Any suggestions?

why not using Deconstruct Point component? You dont need to take the Z value

Oh yes! right!

Following on From Raul’s work. This is i one way i would do it using Format expressions and Component so you don’t end up with long concatenate components. The rounding in the expressions are optional i just did it so it was easier to read.

Format Polygon Points (8.5 KB)

yep! This is much better

thanks Raul and mattgaydon!
Well I’m learning!

I’ve a question about how to write the Format in F input of Format component:
this is what you did


and I understand that each kind of brackets has a meaning, and I cannot change it in


since I get the error

Is there a way to have curly brackets instead of square ones?
One this is sorted…, in order to have all the list of centers+corners of polygons grouped within square bracket, I tried the concatenate.

What I need:
[{center:[x,y],polygon:[x,y],[x,y], …},{center:[x,y],polygon:[x,y],[x,y], …},{center:[x,y],polygon:[x,y],[x,y], …},…]

But I’m doing it wrongly!! Square brackets should be only at the very start and end of the entire list we get from the Format component.

Ah sorry wrong symbols. Changed the F input to read {{center:{0},polygon:{1}}} Note the Double Curly Brackets at either end. Then just flattened the list and added another Text Join and finally the Square brackets at the end. Updated Code attached also.

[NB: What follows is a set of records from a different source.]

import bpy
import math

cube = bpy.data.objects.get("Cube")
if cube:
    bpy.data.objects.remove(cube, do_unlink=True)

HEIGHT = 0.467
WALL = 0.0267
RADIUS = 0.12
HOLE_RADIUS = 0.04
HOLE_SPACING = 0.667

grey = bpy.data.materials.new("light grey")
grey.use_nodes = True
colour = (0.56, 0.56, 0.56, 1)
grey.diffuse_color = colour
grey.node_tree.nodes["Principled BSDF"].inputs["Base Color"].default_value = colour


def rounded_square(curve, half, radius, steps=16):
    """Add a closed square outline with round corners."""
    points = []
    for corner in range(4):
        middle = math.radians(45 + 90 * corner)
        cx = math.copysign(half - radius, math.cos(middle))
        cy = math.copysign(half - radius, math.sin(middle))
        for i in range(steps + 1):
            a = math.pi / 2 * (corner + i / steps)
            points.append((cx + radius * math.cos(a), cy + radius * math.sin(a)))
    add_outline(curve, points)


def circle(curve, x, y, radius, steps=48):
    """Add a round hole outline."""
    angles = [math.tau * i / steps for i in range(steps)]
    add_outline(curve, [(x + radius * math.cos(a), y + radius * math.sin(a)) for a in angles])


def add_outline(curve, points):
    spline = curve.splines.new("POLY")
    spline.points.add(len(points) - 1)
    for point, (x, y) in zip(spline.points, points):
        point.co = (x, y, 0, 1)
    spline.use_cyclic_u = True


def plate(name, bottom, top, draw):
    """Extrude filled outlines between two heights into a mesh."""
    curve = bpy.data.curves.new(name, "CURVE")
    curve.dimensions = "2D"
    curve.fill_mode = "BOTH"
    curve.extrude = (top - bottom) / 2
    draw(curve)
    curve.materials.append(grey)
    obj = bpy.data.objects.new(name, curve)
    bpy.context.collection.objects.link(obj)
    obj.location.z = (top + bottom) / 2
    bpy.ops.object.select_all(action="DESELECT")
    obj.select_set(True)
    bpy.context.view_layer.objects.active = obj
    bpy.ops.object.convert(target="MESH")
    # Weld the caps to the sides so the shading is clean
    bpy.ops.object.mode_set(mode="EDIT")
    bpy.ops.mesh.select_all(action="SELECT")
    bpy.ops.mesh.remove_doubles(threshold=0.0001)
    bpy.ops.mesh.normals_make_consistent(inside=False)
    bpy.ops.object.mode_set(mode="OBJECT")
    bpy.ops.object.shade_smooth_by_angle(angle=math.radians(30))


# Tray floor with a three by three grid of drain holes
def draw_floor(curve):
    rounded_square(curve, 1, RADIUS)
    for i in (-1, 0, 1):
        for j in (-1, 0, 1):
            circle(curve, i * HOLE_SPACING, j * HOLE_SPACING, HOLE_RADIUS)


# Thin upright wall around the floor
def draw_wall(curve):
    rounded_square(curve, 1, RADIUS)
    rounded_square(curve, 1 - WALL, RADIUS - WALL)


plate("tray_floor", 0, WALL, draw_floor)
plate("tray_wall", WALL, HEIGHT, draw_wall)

Format Polygon Points (12.1 KB)

Thanks. Why do we need double curly brackets? only to understand better!

This seems to best explain it that i found on StackOverflow website for formatting in Python.

Format strings contain “replacement fields” surrounded by curly braces {}. Anything that is not contained in braces is considered literal text, which is copied unchanged to the output. If you need to include a brace character in the literal text, it can be escaped by doubling: {{ and }}.

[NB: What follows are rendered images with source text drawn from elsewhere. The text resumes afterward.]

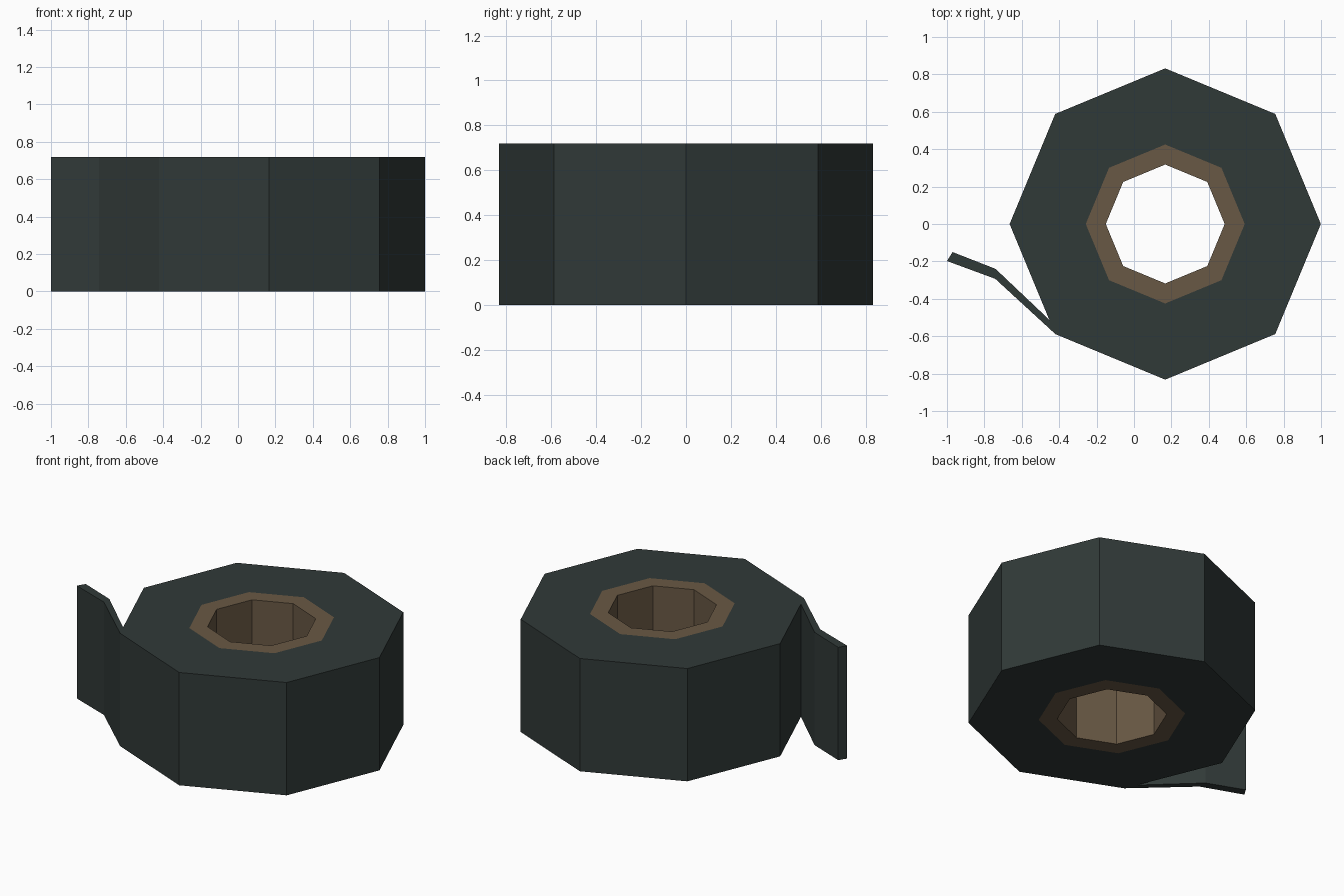
import bpy, bmesh, math

if "Cube" in bpy.data.objects:
    bpy.data.objects.remove(bpy.data.objects["Cube"])

HEIGHT = 0.72
CENTRE_X = 0.167
SIDES = 8


def material(name, colour):
    mat = bpy.data.materials.new(name)
    mat.diffuse_color = (*colour, 1)
    mat.use_nodes = True
    mat.node_tree.nodes["Principled BSDF"].inputs["Base Color"].default_value = mat.diffuse_color
    return mat


def finish(name, bm, mat):
    bmesh.ops.recalc_face_normals(bm, faces=bm.faces)
    mesh = bpy.data.meshes.new(name)
    bm.to_mesh(mesh)
    bm.free()
    mesh.materials.append(mat)
    obj = bpy.data.objects.new(name, mesh)
    bpy.context.collection.objects.link(obj)
    return obj


def ring(name, outer, inner, mat):
    """Octagonal tube: a rectangular section swept round the roll axis."""
    bm = bmesh.new()
    section = [(outer, 0), (outer, HEIGHT), (inner, HEIGHT), (inner, 0)]
    loops = []
    for i in range(SIDES):
        a = math.tau * i / SIDES
        loops.append([bm.verts.new((CENTRE_X + r * math.cos(a), r * math.sin(a), z))
                      for r, z in section])
    for i in range(SIDES):
        p, q = loops[i], loops[(i + 1) % SIDES]
        for k in range(4):
            n = (k + 1) % 4
            bm.faces.new((p[k], q[k], q[n], p[n]))
    return finish(name, bm, mat)


def strip(name, near, far, mat):
    """Bent strip between two matching edge lines, extruded upwards."""
    bm = bmesh.new()
    a = [bm.verts.new((x, y, 0)) for x, y in near]
    b = [bm.verts.new((x, y, 0)) for x, y in far]
    faces = [bm.faces.new((a[i], a[i + 1], b[i + 1], b[i])) for i in range(len(a) - 1)]
    out = bmesh.ops.extrude_face_region(bm, geom=faces, use_keep_orig=True)
    top = [v for v in out["geom"] if isinstance(v, bmesh.types.BMVert)]
    bmesh.ops.translate(bm, verts=top, vec=(0, 0, HEIGHT))
    return finish(name, bm, mat)


tape = material("dark grey tape", (0.030, 0.041, 0.039))
card = material("brown cardboard", (0.141, 0.098, 0.058))

# Wound tape and its cardboard core
ring("tape_roll", 0.832, 0.425, tape)
ring("cardboard_core", 0.425, 0.318, card)

# Loose end peeling away from the roll
strip("loose_tape_end",
      [(-0.421, -0.588), (-0.742, -0.293), (-1.0, -0.198)],
      [(-0.452, -0.513), (-0.740, -0.240), (-0.970, -0.150)], tape)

My guess is that formatting syntax will be similar for other languages as well as i think GH is written in dot net. I originally found out about double brackets when i was trying to format paths for split tree so i needed the curly brackets.


Yeah you can look at the string.Format method which is the one ultimately used by Grasshopper.

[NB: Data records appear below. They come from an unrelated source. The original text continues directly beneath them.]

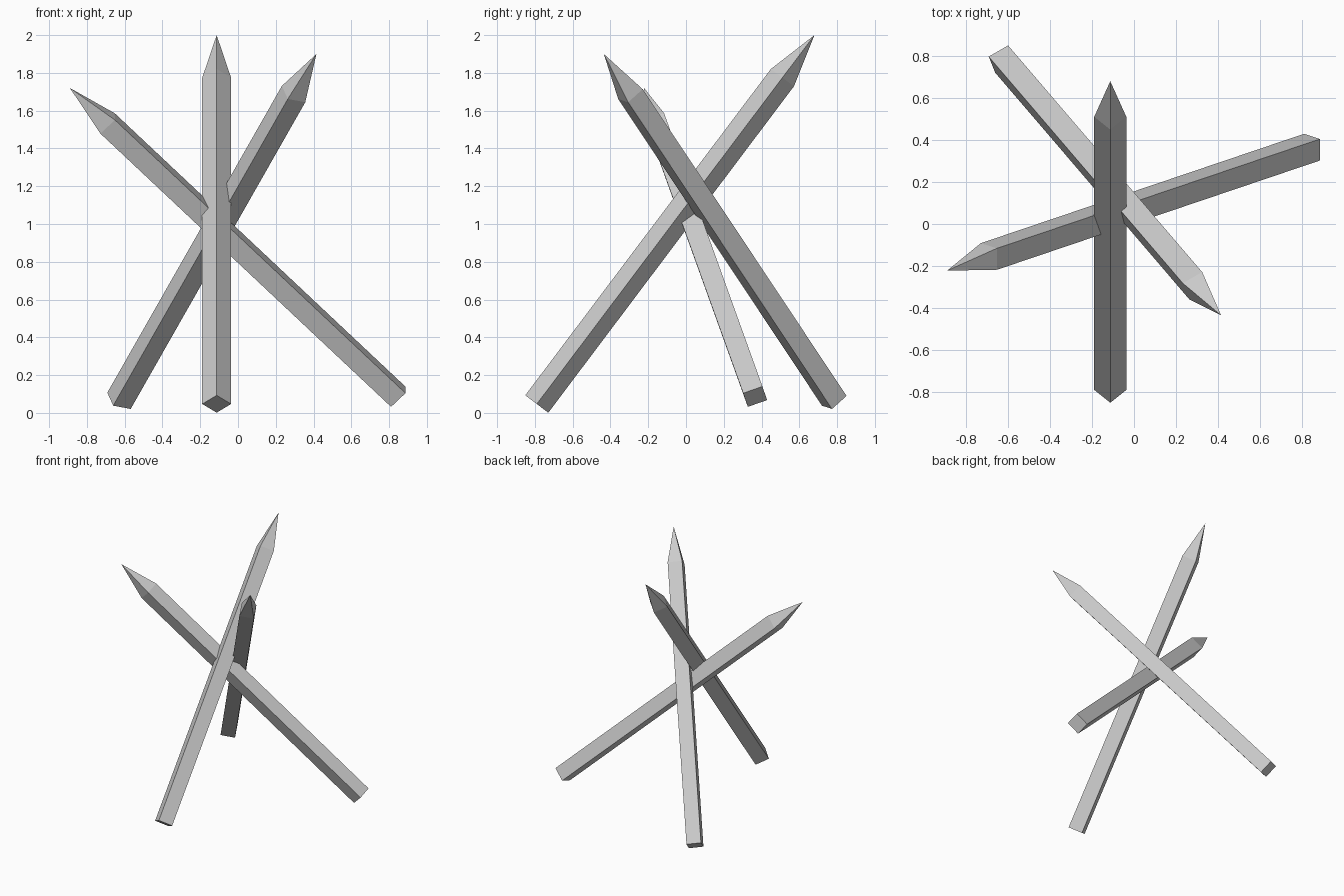
import bpy
import bmesh
from mathutils import Vector

SIDE = 0.108      # width of the square section
POINT = 0.282     # length of the sharpened end

if "Cube" in bpy.data.objects:
    bpy.data.objects.remove(bpy.data.objects["Cube"], do_unlink=True)

grey = bpy.data.materials.new("light_grey")
grey.use_nodes = True
color = (0.6, 0.6, 0.6, 1)
grey.diffuse_color = color
grey.node_tree.nodes["Principled BSDF"].inputs["Base Color"].default_value = color


def stake(name, base, tip, edge):
    """Square stake from base to tip; edge is the direction of one section edge."""
    base, tip, edge = Vector(base), Vector(tip), Vector(edge)
    axis = (tip - base).normalized()
    u = (edge - axis * edge.dot(axis)).normalized() * SIDE / 2
    v = axis.cross(u)
    bm = bmesh.new()

    # Butt end and shoulder squares, then the point
    def square(centre):
        return [bm.verts.new(centre + u * a + v * b)
                for a, b in ((1, 1), (-1, 1), (-1, -1), (1, -1))]

    butt, shoulder = square(base), square(tip - axis * POINT)
    apex = bm.verts.new(tip)
    bm.faces.new(butt)
    for i in range(4):
        j = (i + 1) % 4
        bm.faces.new((butt[i], butt[j], shoulder[j], shoulder[i]))
        bm.faces.new((shoulder[i], shoulder[j], apex))
    bmesh.ops.recalc_face_normals(bm, faces=bm.faces)

    mesh = bpy.data.meshes.new(name)
    bm.to_mesh(mesh)
    bm.free()
    mesh.materials.append(grey)
    bpy.context.collection.objects.link(bpy.data.objects.new(name, mesh))


# Three crossed stakes
stake("front_stake", (-0.113, -0.79, 0.047), (-0.113, 0.68, 2.0), (1, 0.8, -0.6))
stake("left_stake", (0.848, 0.366, 0.086), (-0.89, -0.222, 1.72), (0, 0.103, 0.035))
stake("back_stake", (-0.63, 0.785, 0.064), (0.415, -0.435, 1.9), (0.09, 0.05, -0.015))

The curly brackets represent placeholders within the formatting string. So assuming you are formatting with two values (one a floating point value at index=0, the other an integer at index=1).

The expression for this will always look like this: Format(pattern, x, y)

If the pattern is just a string without any curly brackets, it always yields the same result, regardless of the values of x and y. For example Format("X=x", x, y) just gives you the text “X=x”.

For the actual value of x to be inserted into the result, you need to write Format("X={0}", x, y). Of course now y is still ignored because it isn’t referenced in the pattern. To use both values, you’d write something like Format("X={0}, Y={1}", x, y).

You are of course welcome to use the same value more than once as well: Format("X={0}, Y={1} (and yes, x really equals {0})", x, y)

Assuming values of x=3.14159265359 and y=12, all the above patterns would yield the following results:

  1. “X=x”
  2. “X=3.14159265359”
  3. “X=3.14159265359, Y=12”
  4. “X=3.14159265359, Y=12 (and yes, x really equals 3.14159265359)”

You can include a formatting mask or instruction along with a placeholder. These bits are included within the curly brackets, separated from the placeholder index by a colon. It allows us for example to format data in a more readable fashion: Format("X={0:0.00}, Y={1} (x actually equals {0:R}), which would yield “X=3.14, Y=12 (x actually equals 3.14159265359)”. The first time x is inserted it is forcefully rounded to two decimal places. The second time x is inserted the R instruction is used. R stands for “Roundtrip formatting” meaning there is guaranteed no loss of information during formatting. It shows the number as it really is.

There are loads and loads of standard and custom formatting instructions, some designed for numbers, others for dates or times, currency amounts, etc. etc.


Thanks David and Matt!